Via Oregon State University
CORVALLIS, Ore. – Engineers at Oregon State University have used “additive manufacturing” to create an improved type of glucose sensor for patients with Type 1 diabetes, part of a system that should work better, cost less and be more comfortable for the patient.
A key advance is use of electrohydrodynamic jet, or “e-jet” printing, to make the sensor. Conceptually, e-jet printing is a little like an inexpensive inkjet printer – but it creates much finer drop sizes and works with biological materials such as enzymes, instead of ink.
Read the full story here: http://oregonstate.edu/ua/ncs/archives/2015/mar/%E2%80%9Cadditive-manufacturing%E2%80%9D-could-greatly-improve-diabetes-management
The standard 3D printing material for technical parts is ABS. It is used mainly due to its softening temperature of more than 105°C and its high mechanical stability.

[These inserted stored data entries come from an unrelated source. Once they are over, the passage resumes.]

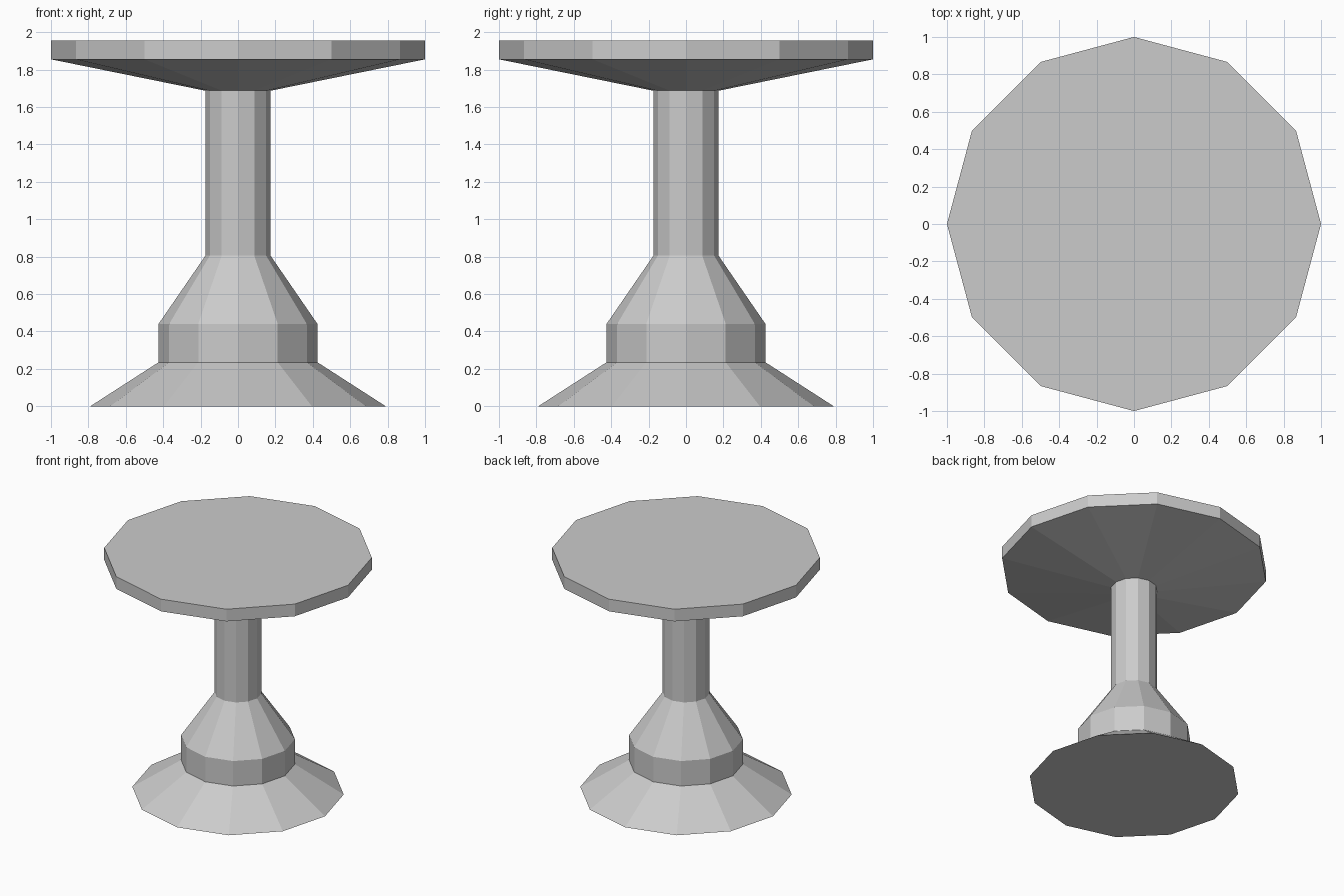
import bpy, bmesh
from math import cos, sin, tau

if "Cube" in bpy.data.objects:
    bpy.data.objects.remove(bpy.data.objects["Cube"])

SIDES = 12


def lathe(name, profile, cap_bottom=False, cap_top=False):
    """Revolve (radius, height) points into a flat-shaded 12-sided part."""
    bm = bmesh.new()
    rings = [[bm.verts.new((r * cos(tau * i / SIDES), r * sin(tau * i / SIDES), z))
              for i in range(SIDES)] for r, z in profile]
    for low, high in zip(rings, rings[1:]):
        for i in range(SIDES):
            j = (i + 1) % SIDES
            bm.faces.new((low[i], low[j], high[j], high[i]))
    if cap_bottom:
        bm.faces.new(rings[0][::-1])
    if cap_top:
        bm.faces.new(rings[-1])
    mesh = bpy.data.meshes.new(name)
    bm.to_mesh(mesh)
    bm.free()
    obj = bpy.data.objects.new(name, mesh)
    bpy.context.collection.objects.link(obj)
    return obj


# Flared foot
lathe("foot", [(0.79, 0), (0.425, 0.235)], cap_bottom=True)
# Collar tapering into the column
lathe("collar", [(0.425, 0.235), (0.425, 0.44), (0.174, 0.805)])
# Slim column
lathe("column", [(0.174, 0.805), (0.174, 1.687)])
# Table top with sloped underside
lathe("table_top", [(0.174, 1.687), (1, 1.855), (1, 1.955)], cap_top=True)
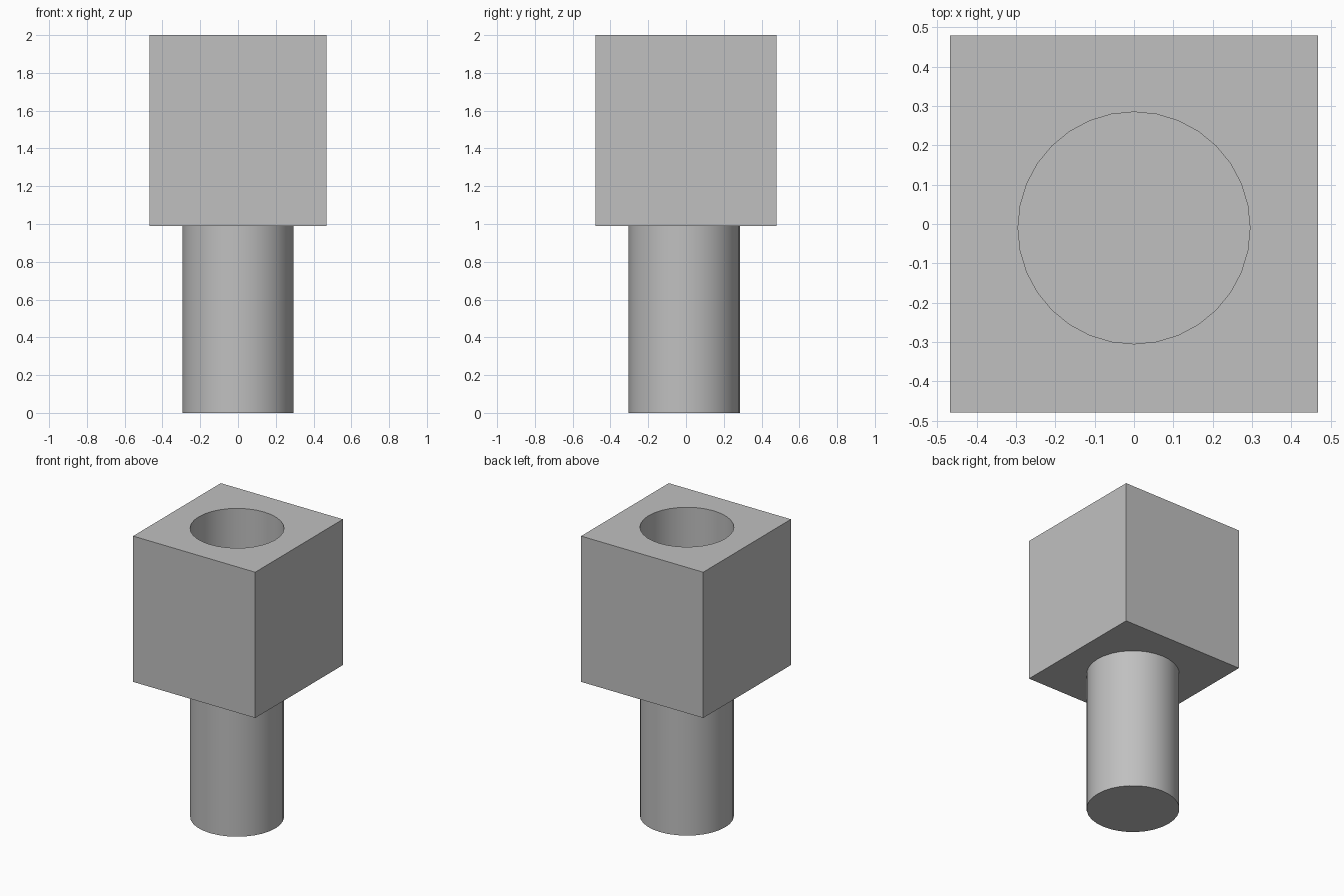
import bpy

SEGMENTS = 32
RADIUS = 0.295
CENTRE_Y = -0.01
SHOULDER = 0.99          # underside of the block, floor of the socket
TOP = 2.0

cube = bpy.data.objects.get("Cube")
if cube:
    bpy.data.objects.remove(cube, do_unlink=True)

grey = bpy.data.materials.new("light grey")
grey.use_nodes = True
colour = (0.527, 0.527, 0.527, 1)
grey.diffuse_color = colour
grey.node_tree.nodes["Principled BSDF"].inputs["Base Color"].default_value = colour


def add_cylinder(name, bottom, top):
    bpy.ops.mesh.primitive_cylinder_add(
        vertices=SEGMENTS, radius=RADIUS, depth=top - bottom,
        location=(0, CENTRE_Y, (bottom + top) / 2))
    obj = bpy.context.object
    obj.name = name
    obj.data.materials.append(grey)
    return obj


# Square block
bpy.ops.mesh.primitive_cube_add(size=1, location=(0, 0, (SHOULDER + TOP) / 2))
block = bpy.context.object
block.name = "socket_block"
block.scale = (0.936, 0.96, TOP - SHOULDER)
bpy.ops.object.transform_apply(location=False, rotation=False, scale=True)
block.data.materials.append(grey)

# Round socket through the block
cutter = add_cylinder("socket_cutter", SHOULDER - 0.1, TOP + 0.1)
cutter.hide_render = True
cutter.hide_viewport = True
cutter.display_type = 'WIRE'
hole = block.modifiers.new("socket", 'BOOLEAN')
hole.operation = 'DIFFERENCE'
hole.solver = 'EXACT'
hole.object = cutter
bpy.context.view_layer.objects.active = block
bpy.ops.object.modifier_apply(modifier=hole.name)
bpy.data.objects.remove(cutter, do_unlink=True)

# Round peg, whose top closes the socket
peg = add_cylinder("peg", 0, SHOULDER)

# Smooth round walls, crisp edges
for obj in (block, peg):
    bpy.ops.object.select_all(action='DESELECT')
    obj.select_set(True)
    bpy.context.view_layer.objects.active = obj
    bpy.ops.object.shade_smooth_by_angle()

Now the company TwoBEars GbR, Germany, has introduced new high performance PLA blends that are stronger than ABS. The material also features special optic and haptic properties making it suitable for a wide range of applications.
Read more at: http://www.plastics.gl/3d-printing-2/pla-blends-for-3d-printing-are-stronger-than-abs/